What Is the Marchman Act?
The Hal S. Marchman Alcohol and Other Drug Services Act of 1993, known as the Marchman Act, is a commitment statute created to help people who struggle with drug or alcohol addiction. By submitting a formal petition to a county court in good faith, concerned friends or family members can legally compel their loved one to receive the treatment that they need. Once a petition is submitted, the process includes a formal assessment of the individual as well as treatment for their substance use disorder if deemed medically necessary. The involuntary treatment period can last up to 60 days, with a possible 90-day extension if necessary.
How the Marchman Act Works
Initiating the Marchman Act is simple. The process begins when a family member, friend or acquaintance fills out a petition for involuntary assessment in the county court of the individual’s location. This petition must be filled out in good faith, meaning that the person who submits the petition genuinely believes that the impaired individual needs professional treatment and cannot seek it on their own.
Basic Criteria for Marchman Act
For a Marchman Act petition to be accepted, some basic conditions must be met:
- The petitioner must have a reason to believe that the individual does not have self-control regarding their substance use

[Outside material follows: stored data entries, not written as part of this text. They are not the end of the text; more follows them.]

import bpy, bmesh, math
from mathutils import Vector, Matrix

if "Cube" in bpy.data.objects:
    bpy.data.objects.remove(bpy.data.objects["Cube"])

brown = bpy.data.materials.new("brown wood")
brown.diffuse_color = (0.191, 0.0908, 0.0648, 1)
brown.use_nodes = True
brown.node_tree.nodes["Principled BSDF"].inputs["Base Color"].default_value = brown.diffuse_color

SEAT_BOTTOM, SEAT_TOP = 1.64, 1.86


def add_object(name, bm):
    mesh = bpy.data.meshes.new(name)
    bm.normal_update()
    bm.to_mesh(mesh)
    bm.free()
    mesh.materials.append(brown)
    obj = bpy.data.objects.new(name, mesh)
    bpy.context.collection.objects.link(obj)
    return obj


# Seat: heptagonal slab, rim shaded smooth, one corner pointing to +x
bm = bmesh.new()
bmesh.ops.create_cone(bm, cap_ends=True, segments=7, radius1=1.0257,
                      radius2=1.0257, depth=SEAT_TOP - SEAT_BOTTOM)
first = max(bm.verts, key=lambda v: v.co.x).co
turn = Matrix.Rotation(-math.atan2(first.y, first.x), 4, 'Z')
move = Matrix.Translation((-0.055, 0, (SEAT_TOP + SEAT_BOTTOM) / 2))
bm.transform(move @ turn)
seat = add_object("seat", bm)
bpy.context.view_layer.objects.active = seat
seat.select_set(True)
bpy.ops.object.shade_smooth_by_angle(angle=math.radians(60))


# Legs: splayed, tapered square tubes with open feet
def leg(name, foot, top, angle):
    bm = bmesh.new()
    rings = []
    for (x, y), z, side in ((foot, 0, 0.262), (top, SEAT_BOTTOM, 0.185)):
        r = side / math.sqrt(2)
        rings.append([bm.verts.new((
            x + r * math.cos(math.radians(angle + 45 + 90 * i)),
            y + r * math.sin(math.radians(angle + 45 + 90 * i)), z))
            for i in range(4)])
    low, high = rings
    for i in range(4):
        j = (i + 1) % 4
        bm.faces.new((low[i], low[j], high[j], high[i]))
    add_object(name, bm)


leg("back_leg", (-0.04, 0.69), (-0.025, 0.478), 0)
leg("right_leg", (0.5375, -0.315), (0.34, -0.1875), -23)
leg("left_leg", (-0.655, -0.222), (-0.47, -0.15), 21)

- The petitioner must believe that the individual will inflict harm on themselves or others if they don’t receive professional treatment

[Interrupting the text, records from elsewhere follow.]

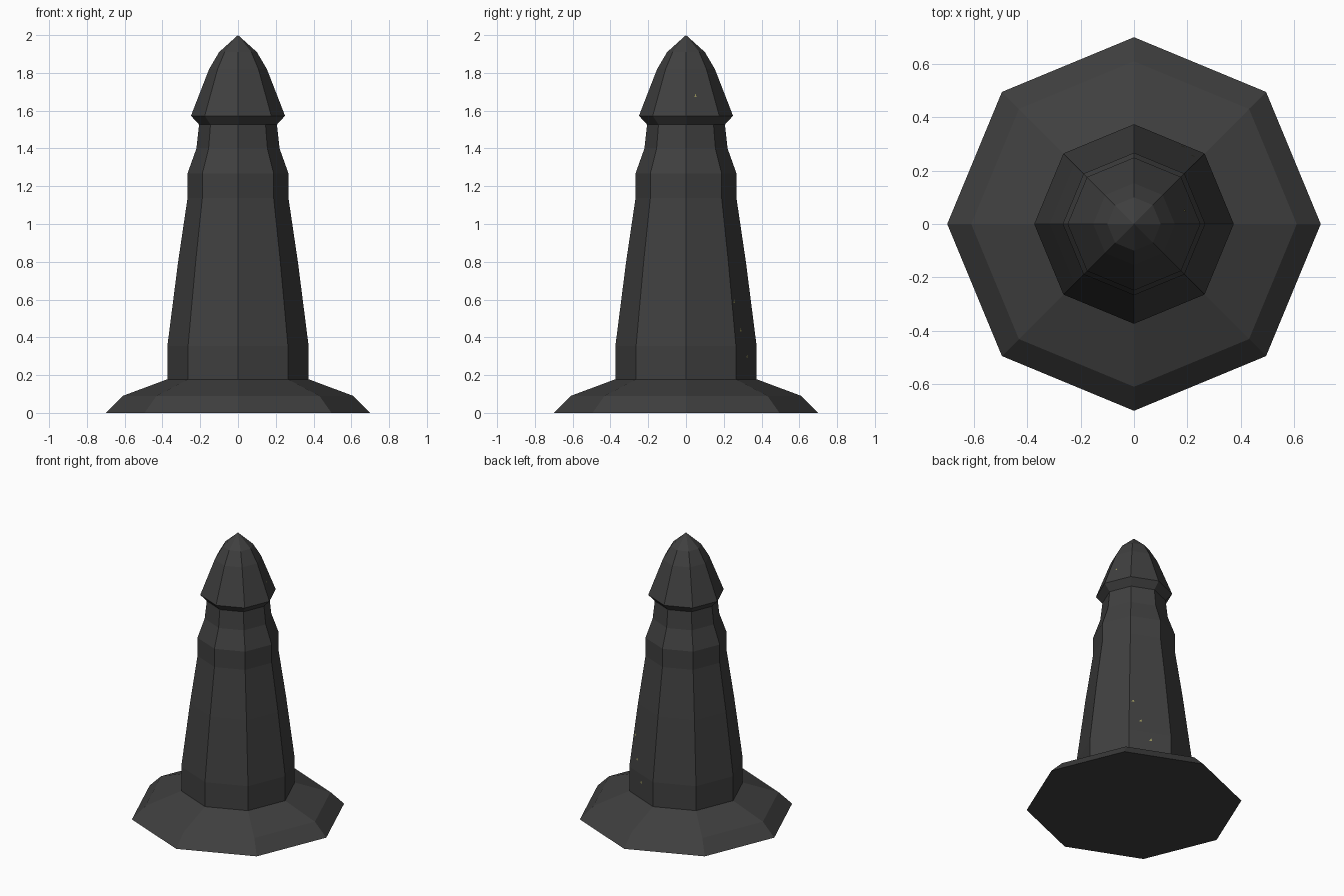
import bpy, bmesh, math
from mathutils import Vector

if "Cube" in bpy.data.objects:
    bpy.data.objects.remove(bpy.data.objects["Cube"])


def material(name, rgb):
    m = bpy.data.materials.new(name)
    m.diffuse_color = (*rgb, 1)
    m.use_nodes = True
    m.node_tree.nodes["Principled BSDF"].inputs["Base Color"].default_value = m.diffuse_color
    return m


stone = material("dark stone", (0.05, 0.05, 0.05))
moss = material("pale olive fleck", (0.33, 0.31, 0.11))
SIDES = 8


def corner(r, z, i):
    a = math.tau * i / SIDES
    return Vector((r * math.cos(a), r * math.sin(a), z))


def make_object(name, bm, mat):
    mesh = bpy.data.meshes.new(name)
    bm.to_mesh(mesh)
    bm.free()
    mesh.materials.append(mat)
    ob = bpy.data.objects.new(name, mesh)
    bpy.context.collection.objects.link(ob)
    return ob


def lathe(name, profile, floor=False):
    """Eight-sided turned part from (radius, height) pairs; radius 0 makes a tip."""
    bm = bmesh.new()
    rings = []
    for r, z in profile:
        n = SIDES if r else 1
        rings.append([bm.verts.new(corner(r, z, i)) for i in range(n)])
    for low, high in zip(rings, rings[1:]):
        for i in range(SIDES):
            j = (i + 1) % SIDES
            if len(high) == 1:
                bm.faces.new((low[i], low[j], high[0]))
            else:
                bm.faces.new((low[i], low[j], high[j], high[i]))
    if floor:
        bm.faces.new(rings[0][::-1])
    return make_object(name, bm, stone)


# Flared foot, tapered column with collar, pointed cap
shaft = [(0.374, 0.178), (0.374, 0.353), (0.317, 0.80), (0.267, 1.138),
         (0.267, 1.268), (0.22, 1.40), (0.206, 1.526)]
cap = [(0.206, 1.526), (0.249, 1.573), (0.153, 1.82), (0.10, 1.91), (0, 2.0)]
lathe("base", [(0.70, 0), (0.61, 0.09), (0.374, 0.178)], floor=True)
lathe("column", shaft)
lathe("cap", cap)


def radius_at(profile, z):
    for (r0, z0), (r1, z1) in zip(profile, profile[1:]):
        if z0 <= z <= z1:
            return r0 + (r1 - r0) * (z - z0) / (z1 - z0)


# Tiny pale flecks lying on the facets: profile, facet, position across, height
flecks = bmesh.new()
for profile, side, t, z in [(shaft, 1, 0.08, 0.59), (shaft, 1, 0.27, 0.44),
                            (shaft, 1, 0.5, 0.30), (cap, 0, 0.32, 1.68)]:
    pts = []
    for dt, dz in ((-0.03, -0.008), (0.05, -0.008), (0.03, 0.01)):
        r = radius_at(profile, z + dz) + 0.003
        pts.append(corner(r, z + dz, side).lerp(corner(r, z + dz, side + 1), t + dt))
    flecks.faces.new([flecks.verts.new(p) for p in pts])
make_object("flecks", flecks, moss)
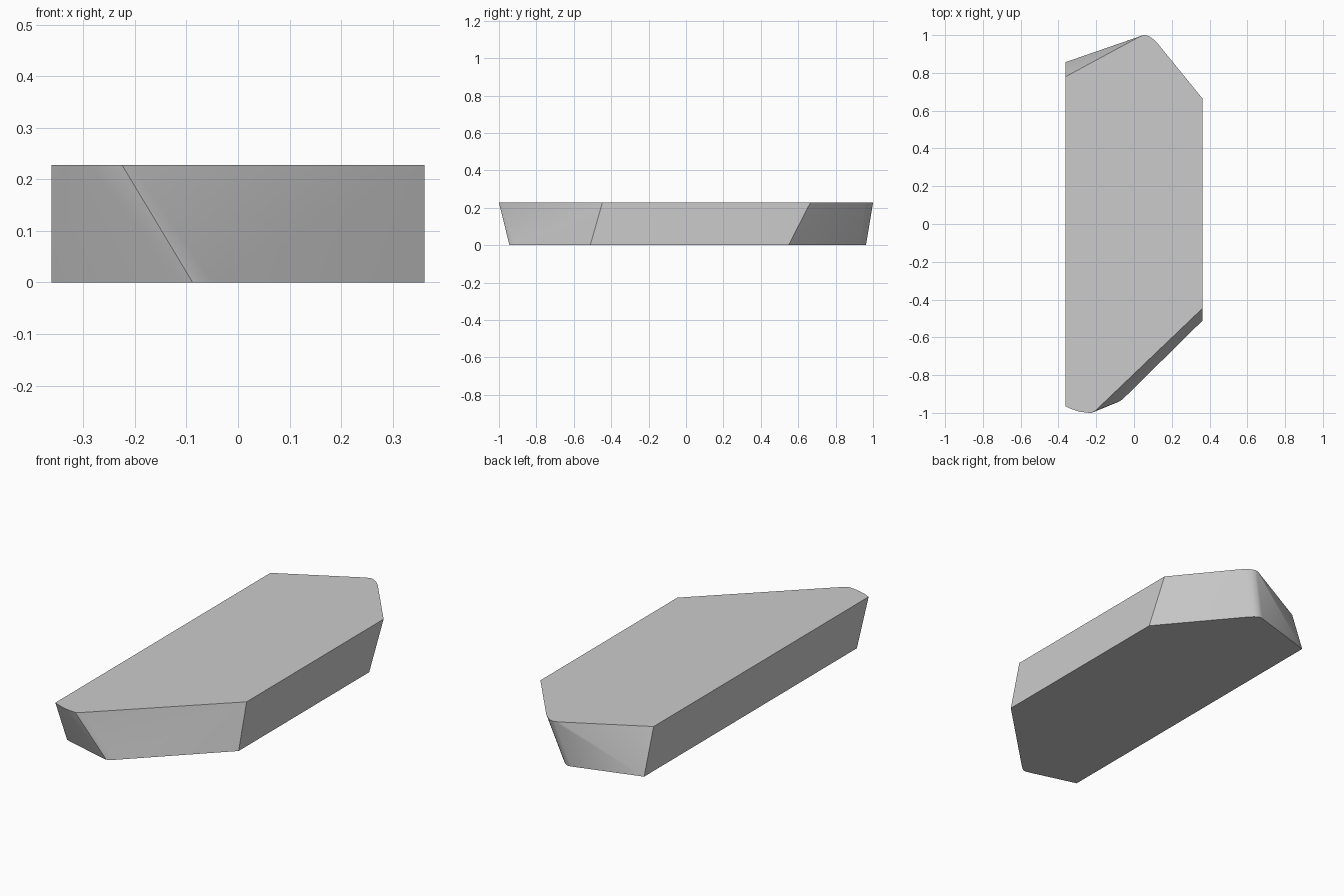
import bpy
import bmesh
import math

if "Cube" in bpy.data.objects:
    bpy.data.objects.remove(bpy.data.objects["Cube"])

W, H = 0.362, 0.228  # half width, thickness

# Upper outline, counter-clockwise from the front left corner
top = [(-W, -0.966), (-0.33, -0.980), (-0.29, -0.993), (-0.25, -0.999),
       (-0.225, -1.0), (-0.205, -0.989), (W, -0.447),
       (W, 0.665), (0.125, 0.956), (0.105, 0.976), (0.085, 0.991),
       (0.065, 0.999), (0.05, 1.0), (0.03, 0.992), (-W, 0.78)]

# Lower outline, its pointed ends shifted sideways from the upper ones
base = [(-W, -0.87), (-0.115, -0.939), (-0.088, -0.944), (-0.07, -0.935),
        (-0.05, -0.918), (W, -0.512),
        (W, 0.548), (0.04, 0.932), (0.022, 0.949), (0.0, 0.962),
        (-0.02, 0.96), (-W, 0.857)]

# Slab: convex skin around both outlines
bm = bmesh.new()
for outline, z in ((top, H), (base, 0.0)):
    for x, y in outline:
        bm.verts.new((x, y, z))
bmesh.ops.convex_hull(bm, input=bm.verts[:])
bmesh.ops.dissolve_limit(bm, angle_limit=math.radians(0.5),
                         verts=bm.verts[:], edges=bm.edges[:])
bmesh.ops.recalc_face_normals(bm, faces=bm.faces[:])

mesh = bpy.data.meshes.new("stone_slab")
bm.to_mesh(mesh)
bm.free()
slab = bpy.data.objects.new("stone_slab", mesh)
bpy.context.collection.objects.link(slab)

# Smooth the rounded tips, keep the cut edges sharp
bpy.context.view_layer.objects.active = slab
slab.select_set(True)
bpy.ops.object.shade_smooth_by_angle(angle=math.radians(25))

- There must be clear evidence that the individual cannot make rational decisions in regards to professional treatment
How Can I Apply the Marchman Act to a Loved One?

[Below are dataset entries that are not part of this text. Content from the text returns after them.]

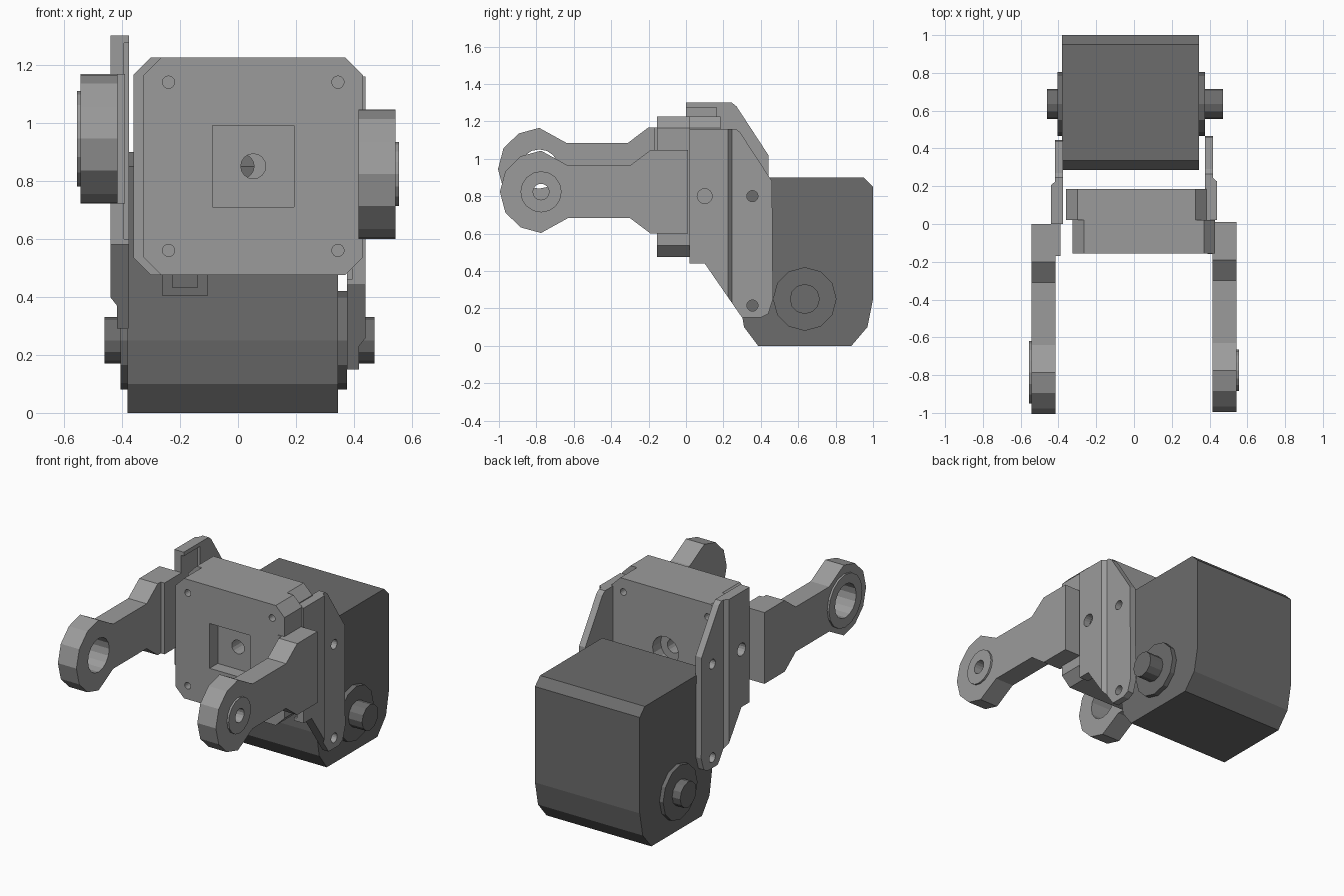
import bpy, bmesh, math
from mathutils import Vector

if "Cube" in bpy.data.objects:
    bpy.data.objects.remove(bpy.data.objects["Cube"], do_unlink=True)


def material(name, value):
    mat = bpy.data.materials.new(name)
    mat.use_nodes = True
    color = (value, value, value, 1)
    mat.diffuse_color = color
    mat.node_tree.nodes["Principled BSDF"].inputs["Base Color"].default_value = color
    return mat


LIGHT = material("light grey", 0.33)
DARK = material("dark grey", 0.15)


def prism(name, outline, axis, a, b, mat=LIGHT):
    """Extrude a 2D outline along the given axis from a to b."""
    def place(p, t):
        return {"X": (t, p[0], p[1]), "Y": (p[0], t, p[1]), "Z": (p[0], p[1], t)}[axis]
    bm = bmesh.new()
    face = bm.faces.new([bm.verts.new(place(p, a)) for p in outline])
    ext = bmesh.ops.extrude_face_region(bm, geom=[face])["geom"]
    move = Vector(place((0, 0), b - a))
    bmesh.ops.translate(bm, vec=move, verts=[g for g in ext if isinstance(g, bmesh.types.BMVert)])
    bmesh.ops.recalc_face_normals(bm, faces=bm.faces)
    mesh = bpy.data.meshes.new(name)
    bm.to_mesh(mesh)
    bm.free()
    mesh.materials.append(mat)
    obj = bpy.data.objects.new(name, mesh)
    bpy.context.collection.objects.link(obj)
    return obj


def circle(u, v, r, n=16):
    return [(u + r * math.cos(math.tau * i / n), v + r * math.sin(math.tau * i / n)) for i in range(n)]


def rect(u0, u1, v0, v1):
    return [(u0, v0), (u1, v0), (u1, v1), (u0, v1)]


def octagon(u0, u1, v0, v1, c):
    return [(u0 + c, v0), (u1 - c, v0), (u1, v0 + c), (u1, v1 - c),
            (u1 - c, v1), (u0 + c, v1), (u0, v1 - c), (u0, v0 + c)]


def combine(obj, tool, operation="DIFFERENCE"):
    """Apply a boolean and discard the tool object."""
    mod = obj.modifiers.new("cut", "BOOLEAN")
    mod.operation, mod.solver, mod.object = operation, "EXACT", tool
    graph = bpy.context.evaluated_depsgraph_get()
    graph.update()
    result = bpy.data.meshes.new_from_object(obj.evaluated_get(graph))
    obj.modifiers.clear()
    obj.data = result
    bpy.data.objects.remove(tool, do_unlink=True)


# Motor housing with a connector socket in its front
housing = prism("motor_housing", [
    (0.335, 0.9), (0.95, 0.9), (1, 0.85), (1, 0.25), (0.97, 0.1), (0.885, 0),
    (0.385, 0), (0.31, 0.1), (0.285, 0.25), (0.285, 0.85)], "X", -0.38, 0.345, DARK)
combine(housing, prism("cutter", rect(-0.26, -0.105, 0.405, 0.6), "Y", 0.2, 0.36, DARK))
prism("connector", rect(-0.225, -0.14, 0.43, 0.575), "Y", 0.31, 0.37, DARK)

# Output discs and shafts
for side, start, disc_end, shaft_end in (("left", 0.34, 0.375, 0.47), ("right", -0.375, -0.405, -0.46)):
    prism(side + "_disc", circle(0.635, 0.25, 0.17, 12), "X", start, disc_end, DARK)
    prism(side + "_shaft", circle(0.635, 0.25, 0.08, 12), "X", start, shaft_end, DARK)

# Central block: two offset halves with corner screw holes and a centre bore
for name, x0, x1, outer, joint in (("front_block", -0.325, 0.43, -0.155, 0.02),
                                   ("rear_block", -0.36, 0.385, 0.185, 0.02)):
    block = prism(name, octagon(x0, x1, 0.475, 1.225, 0.06), "Y", outer, joint)
    cx, inward = (x0 + x1) / 2, math.copysign(1, joint - outer)
    for sx in (-1, 1):
        for sz in (-1, 1):
            combine(block, prism("cutter", circle(cx + sx * 0.292, 0.85 + sz * 0.29, 0.021),
                                 "Y", outer - inward * 0.05, outer + inward * 0.1))
    if name == "front_block":
        recess = rect(cx - 0.14, cx + 0.14, 0.71, 0.99)
    else:
        recess = circle(cx, 0.85, 0.09)
    combine(block, prism("cutter", recess, "Y", outer - inward * 0.05, outer + inward * 0.08))
    combine(block, prism("cutter", circle(cx, 0.85, 0.043), "Y", outer, joint + inward * 0.05))

# Arms: symmetric profile, mounting pad, raised ring and bore
HALF_ARM = [(0.01, 0.223), (-0.19, 0.223), (-0.3, 0.14), (-0.63, 0.14), (-0.775, 0.22),
            (-0.885, 0.19), (-0.966, 0.11)]
for name, s, dy, cz, bore, ring in (("left_arm", 1, 0, 0.823, 0.043, 0.11),
                                    ("right_arm", -1, -0.01, 0.945, 0.105, 0.165)):
    outline = [(y + dy, cz + h) for y, h in HALF_ARM] + [(-0.995 + dy, cz)]
    outline += [(y + dy, cz - h) for y, h in reversed(HALF_ARM)]
    arm = prism(name, outline, "X", s * 0.415, s * 0.543)
    boss = prism(name + "_ring", circle(-0.775 + dy, cz, ring), "X", s * 0.535, s * 0.555)
    for part in (arm, boss):
        combine(part, prism("cutter", circle(-0.775 + dy, cz, bore), "X", s * 0.3, s * 0.7))
    prism(name + "_pad", rect(-0.16 + dy, 0.01 + dy, cz - 0.223, cz + 0.223), "X", s * 0.39, s * 0.42)

# Side brackets: side outline intersected with a stepped cross-section
SIDE = [(0.02, 1.16), (0.265, 1.16), (0.29, 1.14), (0.46, 0.88), (0.465, 0.25), (0.44, 0.17),
        (0.4, 0.15), (0.3, 0.15), (0.1, 0.44), (0.02, 0.44)]
SECTION = [(0.375, 0.0), (0.44, 0.0), (0.44, 0.225), (0.417, 0.245), (0.417, 0.5), (0.375, 0.5)]
for name, s, dy, dz in (("left_bracket", 1, 0, 0), ("right_bracket", -1, -0.02, 0.14)):
    bracket = prism(name, [(y + dy, z + dz) for y, z in SIDE], "X", s * 0.3, s * 0.5)
    combine(bracket, prism("cutter", [(s * x, y + dy) for x, y in SECTION], "Z", 0, 1.5), "INTERSECT")
    # shallow inner pocket that takes the block
    combine(bracket, prism("cutter", rect(-0.1 + dy, 0.182 + dy, 0.46 + dz, 1.135 + dz),
                           "X", s * 0.35, s * 0.393))
    for y, z, r in ((0.1, 0.8, 0.04), (0.355, 0.8, 0.03), (0.355, 0.215, 0.03)):
        combine(bracket, prism("cutter", circle(y + dy, z + dz, r), "X", s * 0.3, s * 0.5))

There are a few steps to follow to apply the Marchman Act to a loved one in Florida. The required petition comes in the form of a packet, which can be obtained from the local county court clerk in the county where the individual resides. This packet requires the petitioner to provide detailed observations of the severity of symptoms exhibited by the person in question.
Once the packet is filled out, the clerk of the court presents it to the magistrate in charge of signing orders for involuntary assessment and treatment. If the packet meets the requirements, the magistrate signs the Marchman Act order and the process of initiating assessment or treatment periods begins. This order may be sent to and enforced by the county sheriff, if necessary.
Currently, there are three primary options available for filing the Marchman Act in Florida:
- File it independently. This method is the least expensive option available. However, it also places the responsibility of making sure all the details of a case are in order solely in the petitioner’s hands. If any of the information in the petition is inaccurate, or the petition itself is filed improperly, it can take an extended amount of time to file the order. This delay slows down the process and makes it harder to get treatment for the person who needs it.
- Hire a lawyer. An experienced attorney can thoroughly prepare a petitioner for the legal proceeding involved with the Marchman Act and make sure all paperwork is filed correctly. However, this is the most expensive method of filing the Marchman Act.
- Consult an intervention counselor. While intervention counselors typically require a fee, they can help petitioners through nearly every stage of the filing process. Intervention counselors can create, implement and monitor the individual’s treatment plan, ensuring that it is individualized to best promote long-term recovery.
If you are considering using the Marchman Act to help someone you know enter drug or alcohol rehab, it’s important that you find a treatment center that can set them up for success. The Recovery Village provides a continuum of high quality, comprehensive care. Reach out to a representative today for more information and take the first step toward your loved one’s healing.